• TASK STATEMENT: Where the data below has the string "boulder", return the whole line.

• EXERCISE INPUTS:
>>>

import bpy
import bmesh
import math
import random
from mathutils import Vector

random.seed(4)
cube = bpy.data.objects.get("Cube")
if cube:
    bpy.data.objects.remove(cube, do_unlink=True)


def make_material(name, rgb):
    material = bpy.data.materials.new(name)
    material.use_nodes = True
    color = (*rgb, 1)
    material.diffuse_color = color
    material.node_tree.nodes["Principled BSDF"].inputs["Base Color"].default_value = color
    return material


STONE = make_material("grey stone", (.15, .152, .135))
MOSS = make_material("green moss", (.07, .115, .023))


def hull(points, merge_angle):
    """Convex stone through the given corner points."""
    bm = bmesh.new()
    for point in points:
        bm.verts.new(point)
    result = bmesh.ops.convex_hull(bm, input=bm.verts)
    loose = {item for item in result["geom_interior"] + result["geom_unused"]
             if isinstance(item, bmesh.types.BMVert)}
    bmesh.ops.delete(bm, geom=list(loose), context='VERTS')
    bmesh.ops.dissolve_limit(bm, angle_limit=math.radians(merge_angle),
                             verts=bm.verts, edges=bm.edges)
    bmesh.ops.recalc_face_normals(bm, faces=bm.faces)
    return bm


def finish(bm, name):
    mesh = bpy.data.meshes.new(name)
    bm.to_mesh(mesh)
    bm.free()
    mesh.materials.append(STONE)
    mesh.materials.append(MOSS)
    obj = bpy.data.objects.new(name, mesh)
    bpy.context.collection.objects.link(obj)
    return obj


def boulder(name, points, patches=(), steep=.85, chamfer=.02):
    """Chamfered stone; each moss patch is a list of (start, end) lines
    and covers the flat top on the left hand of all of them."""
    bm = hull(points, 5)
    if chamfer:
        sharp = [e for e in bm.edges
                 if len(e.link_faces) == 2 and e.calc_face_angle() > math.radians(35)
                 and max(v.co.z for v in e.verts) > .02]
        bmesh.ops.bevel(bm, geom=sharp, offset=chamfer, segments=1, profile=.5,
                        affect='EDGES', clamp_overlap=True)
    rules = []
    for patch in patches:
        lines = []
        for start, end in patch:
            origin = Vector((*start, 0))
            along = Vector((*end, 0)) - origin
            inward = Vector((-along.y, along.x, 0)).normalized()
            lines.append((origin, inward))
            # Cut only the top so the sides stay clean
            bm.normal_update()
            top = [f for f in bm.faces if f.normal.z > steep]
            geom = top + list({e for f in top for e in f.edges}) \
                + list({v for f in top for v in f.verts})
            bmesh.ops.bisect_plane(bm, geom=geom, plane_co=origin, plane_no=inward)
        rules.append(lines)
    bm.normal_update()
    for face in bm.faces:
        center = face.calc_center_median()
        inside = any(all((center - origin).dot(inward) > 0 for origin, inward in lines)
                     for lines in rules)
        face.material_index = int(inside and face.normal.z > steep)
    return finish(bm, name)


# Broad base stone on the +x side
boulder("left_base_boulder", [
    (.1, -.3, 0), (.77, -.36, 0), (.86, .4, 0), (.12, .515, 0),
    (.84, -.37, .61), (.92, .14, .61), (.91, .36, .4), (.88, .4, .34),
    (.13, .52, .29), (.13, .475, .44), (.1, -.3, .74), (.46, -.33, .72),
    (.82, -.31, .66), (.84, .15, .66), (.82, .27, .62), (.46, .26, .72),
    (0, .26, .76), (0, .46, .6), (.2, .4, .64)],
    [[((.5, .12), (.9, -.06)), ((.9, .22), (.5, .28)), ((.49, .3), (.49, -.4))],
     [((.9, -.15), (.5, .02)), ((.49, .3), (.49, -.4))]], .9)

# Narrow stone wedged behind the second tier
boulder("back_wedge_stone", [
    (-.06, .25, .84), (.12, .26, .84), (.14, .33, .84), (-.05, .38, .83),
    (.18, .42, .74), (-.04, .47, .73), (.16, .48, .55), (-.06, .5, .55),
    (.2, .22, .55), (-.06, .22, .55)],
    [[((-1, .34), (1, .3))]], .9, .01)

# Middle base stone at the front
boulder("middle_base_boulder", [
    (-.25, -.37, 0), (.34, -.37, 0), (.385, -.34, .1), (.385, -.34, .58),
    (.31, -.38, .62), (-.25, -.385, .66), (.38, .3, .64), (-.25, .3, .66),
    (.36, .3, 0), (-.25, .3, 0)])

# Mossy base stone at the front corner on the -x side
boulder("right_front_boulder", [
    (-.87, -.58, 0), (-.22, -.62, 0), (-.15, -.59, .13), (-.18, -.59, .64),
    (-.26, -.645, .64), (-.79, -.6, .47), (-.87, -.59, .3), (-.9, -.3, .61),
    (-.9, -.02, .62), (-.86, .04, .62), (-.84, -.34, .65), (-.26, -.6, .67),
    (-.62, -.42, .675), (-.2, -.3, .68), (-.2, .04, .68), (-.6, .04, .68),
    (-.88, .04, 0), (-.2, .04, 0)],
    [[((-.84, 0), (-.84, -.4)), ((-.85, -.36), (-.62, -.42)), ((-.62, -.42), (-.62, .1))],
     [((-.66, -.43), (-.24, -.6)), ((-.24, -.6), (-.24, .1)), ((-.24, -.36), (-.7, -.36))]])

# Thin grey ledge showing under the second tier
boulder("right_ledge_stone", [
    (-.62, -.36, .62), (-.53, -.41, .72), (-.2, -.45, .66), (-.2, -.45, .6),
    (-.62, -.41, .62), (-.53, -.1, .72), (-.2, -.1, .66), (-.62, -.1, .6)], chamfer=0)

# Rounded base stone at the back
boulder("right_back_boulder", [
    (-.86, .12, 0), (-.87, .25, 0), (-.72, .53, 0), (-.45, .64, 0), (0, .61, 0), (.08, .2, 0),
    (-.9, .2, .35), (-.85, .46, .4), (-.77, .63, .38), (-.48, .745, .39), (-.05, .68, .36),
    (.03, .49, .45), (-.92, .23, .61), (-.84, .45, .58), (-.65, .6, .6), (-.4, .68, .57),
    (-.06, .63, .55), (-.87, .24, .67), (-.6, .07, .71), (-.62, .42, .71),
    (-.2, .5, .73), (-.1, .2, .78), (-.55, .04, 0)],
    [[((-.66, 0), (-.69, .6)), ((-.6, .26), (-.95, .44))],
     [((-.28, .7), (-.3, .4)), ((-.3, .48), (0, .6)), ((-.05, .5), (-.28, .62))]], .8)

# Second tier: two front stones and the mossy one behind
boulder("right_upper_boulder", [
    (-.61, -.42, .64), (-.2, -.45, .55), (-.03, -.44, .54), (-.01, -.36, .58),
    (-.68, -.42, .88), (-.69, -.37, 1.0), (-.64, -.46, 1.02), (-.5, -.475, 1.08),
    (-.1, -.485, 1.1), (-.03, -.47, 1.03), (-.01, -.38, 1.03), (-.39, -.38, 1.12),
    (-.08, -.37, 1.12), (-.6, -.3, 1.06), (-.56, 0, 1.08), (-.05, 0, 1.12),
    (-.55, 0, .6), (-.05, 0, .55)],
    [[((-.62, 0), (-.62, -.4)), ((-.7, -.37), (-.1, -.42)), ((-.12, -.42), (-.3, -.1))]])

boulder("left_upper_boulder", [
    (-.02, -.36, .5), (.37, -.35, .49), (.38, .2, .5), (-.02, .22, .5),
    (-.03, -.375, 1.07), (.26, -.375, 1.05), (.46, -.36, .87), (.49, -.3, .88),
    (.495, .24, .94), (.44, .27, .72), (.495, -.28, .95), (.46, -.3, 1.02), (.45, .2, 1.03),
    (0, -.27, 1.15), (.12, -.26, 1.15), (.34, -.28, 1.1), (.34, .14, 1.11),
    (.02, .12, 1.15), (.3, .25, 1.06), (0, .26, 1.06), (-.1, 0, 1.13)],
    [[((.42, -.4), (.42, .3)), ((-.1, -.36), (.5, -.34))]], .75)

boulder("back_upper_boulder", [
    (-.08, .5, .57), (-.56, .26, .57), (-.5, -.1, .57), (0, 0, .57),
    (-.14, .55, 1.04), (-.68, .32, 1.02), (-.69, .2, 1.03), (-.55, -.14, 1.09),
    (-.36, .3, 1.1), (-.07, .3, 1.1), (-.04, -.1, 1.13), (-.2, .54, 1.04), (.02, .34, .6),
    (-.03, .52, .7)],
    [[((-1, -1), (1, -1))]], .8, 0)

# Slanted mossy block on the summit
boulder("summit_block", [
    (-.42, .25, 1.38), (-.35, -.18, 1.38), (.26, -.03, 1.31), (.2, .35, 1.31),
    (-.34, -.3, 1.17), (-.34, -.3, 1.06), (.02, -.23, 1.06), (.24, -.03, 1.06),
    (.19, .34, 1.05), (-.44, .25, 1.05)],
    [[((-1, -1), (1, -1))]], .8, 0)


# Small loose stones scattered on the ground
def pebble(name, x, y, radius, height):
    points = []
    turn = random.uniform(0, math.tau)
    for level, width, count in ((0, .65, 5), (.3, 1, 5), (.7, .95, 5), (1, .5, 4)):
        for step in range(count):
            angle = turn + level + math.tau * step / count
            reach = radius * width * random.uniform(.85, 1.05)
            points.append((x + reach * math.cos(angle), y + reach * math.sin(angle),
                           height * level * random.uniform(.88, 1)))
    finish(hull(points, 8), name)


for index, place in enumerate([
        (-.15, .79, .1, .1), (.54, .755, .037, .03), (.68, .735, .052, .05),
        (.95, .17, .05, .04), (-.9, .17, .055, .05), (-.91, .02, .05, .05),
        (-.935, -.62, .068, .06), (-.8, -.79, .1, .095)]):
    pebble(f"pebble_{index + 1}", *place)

<<<
>>>

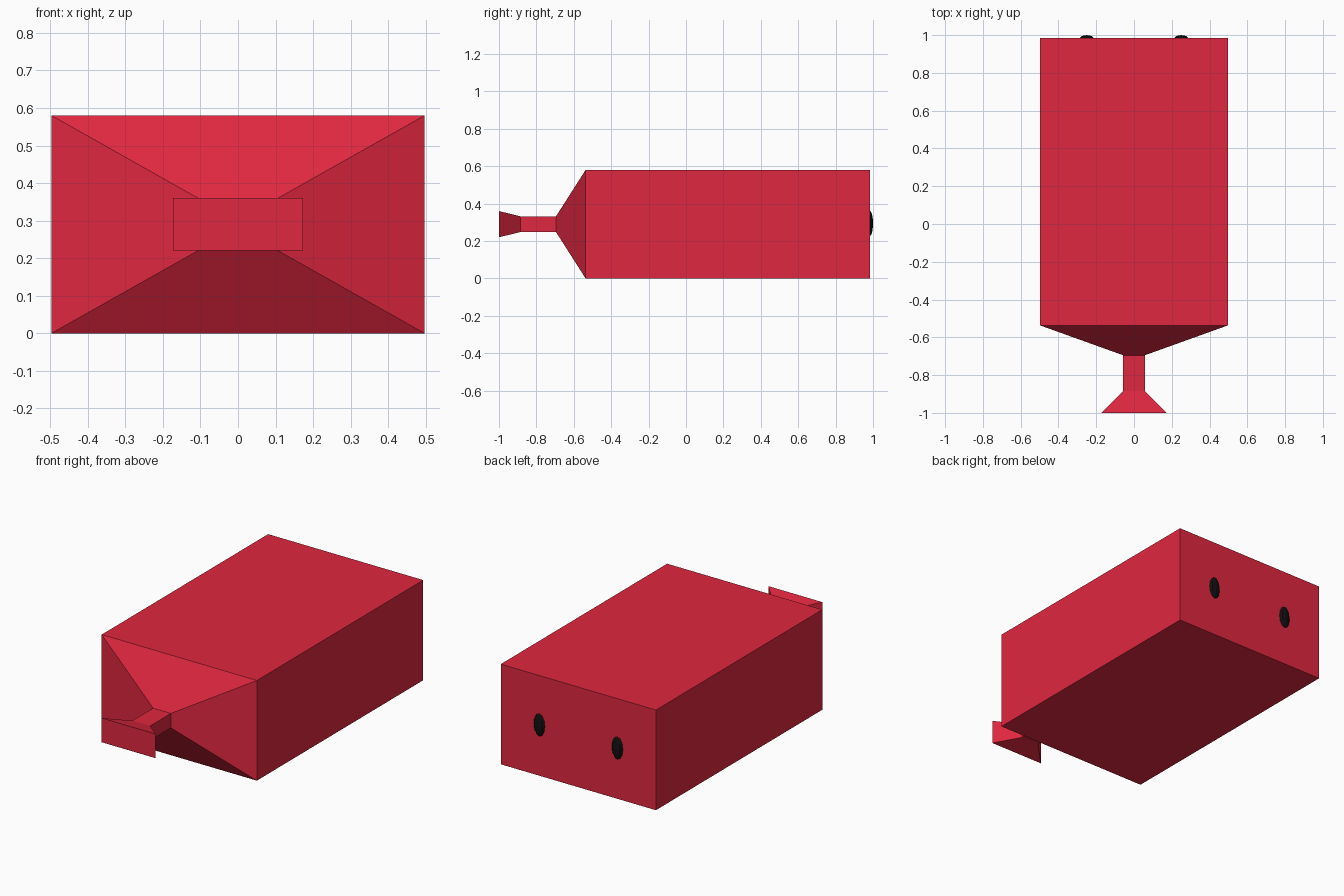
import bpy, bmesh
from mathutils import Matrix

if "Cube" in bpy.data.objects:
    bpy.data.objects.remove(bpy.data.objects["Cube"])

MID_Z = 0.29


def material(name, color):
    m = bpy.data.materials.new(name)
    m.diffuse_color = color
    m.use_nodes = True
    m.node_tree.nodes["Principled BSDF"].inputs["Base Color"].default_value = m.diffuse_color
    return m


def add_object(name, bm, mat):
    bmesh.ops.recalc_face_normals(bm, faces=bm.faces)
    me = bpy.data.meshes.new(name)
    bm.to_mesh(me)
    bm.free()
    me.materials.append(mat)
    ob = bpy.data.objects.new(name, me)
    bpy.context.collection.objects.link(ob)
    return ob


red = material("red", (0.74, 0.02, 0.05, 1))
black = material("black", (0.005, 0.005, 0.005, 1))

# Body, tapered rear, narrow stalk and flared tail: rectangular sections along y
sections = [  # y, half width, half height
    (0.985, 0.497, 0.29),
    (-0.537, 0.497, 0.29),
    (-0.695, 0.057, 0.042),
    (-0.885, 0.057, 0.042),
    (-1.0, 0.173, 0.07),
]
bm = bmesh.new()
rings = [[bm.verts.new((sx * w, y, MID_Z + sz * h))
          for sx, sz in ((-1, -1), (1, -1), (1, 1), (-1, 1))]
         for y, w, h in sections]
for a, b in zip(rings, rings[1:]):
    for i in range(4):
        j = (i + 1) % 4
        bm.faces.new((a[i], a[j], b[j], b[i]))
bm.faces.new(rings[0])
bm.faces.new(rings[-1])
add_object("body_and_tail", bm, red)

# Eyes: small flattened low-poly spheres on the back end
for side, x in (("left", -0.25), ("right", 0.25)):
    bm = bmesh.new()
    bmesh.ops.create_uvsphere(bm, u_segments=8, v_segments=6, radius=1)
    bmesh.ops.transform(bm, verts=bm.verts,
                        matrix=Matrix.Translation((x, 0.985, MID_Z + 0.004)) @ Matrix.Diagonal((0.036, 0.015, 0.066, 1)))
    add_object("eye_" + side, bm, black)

<<<
>>>

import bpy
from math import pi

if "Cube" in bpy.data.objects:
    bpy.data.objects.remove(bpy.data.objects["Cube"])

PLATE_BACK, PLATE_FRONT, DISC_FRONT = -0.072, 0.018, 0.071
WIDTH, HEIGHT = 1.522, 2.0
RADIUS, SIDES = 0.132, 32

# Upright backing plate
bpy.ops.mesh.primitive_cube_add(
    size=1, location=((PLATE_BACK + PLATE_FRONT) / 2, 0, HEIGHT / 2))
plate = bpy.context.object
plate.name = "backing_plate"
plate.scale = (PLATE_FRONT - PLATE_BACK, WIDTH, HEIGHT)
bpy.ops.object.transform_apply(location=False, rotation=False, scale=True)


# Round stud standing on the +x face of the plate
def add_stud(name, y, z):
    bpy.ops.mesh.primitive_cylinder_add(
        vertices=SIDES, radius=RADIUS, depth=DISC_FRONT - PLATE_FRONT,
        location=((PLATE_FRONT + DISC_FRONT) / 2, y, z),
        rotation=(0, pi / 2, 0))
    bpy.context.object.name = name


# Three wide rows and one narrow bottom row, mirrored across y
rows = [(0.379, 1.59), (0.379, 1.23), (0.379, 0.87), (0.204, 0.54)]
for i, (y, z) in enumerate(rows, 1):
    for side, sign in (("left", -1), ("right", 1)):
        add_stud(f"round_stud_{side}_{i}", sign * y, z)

<<<

• EXERCISE SOLUTION:
def boulder(name, points, patches=(), steep=.85, chamfer=.02):
boulder("left_base_boulder", [
boulder("back_wedge_stone", [
boulder("middle_base_boulder", [
boulder("right_front_boulder", [
boulder("right_ledge_stone", [
boulder("right_back_boulder", [
boulder("right_upper_boulder", [
boulder("left_upper_boulder", [
boulder("back_upper_boulder", [
boulder("summit_block", [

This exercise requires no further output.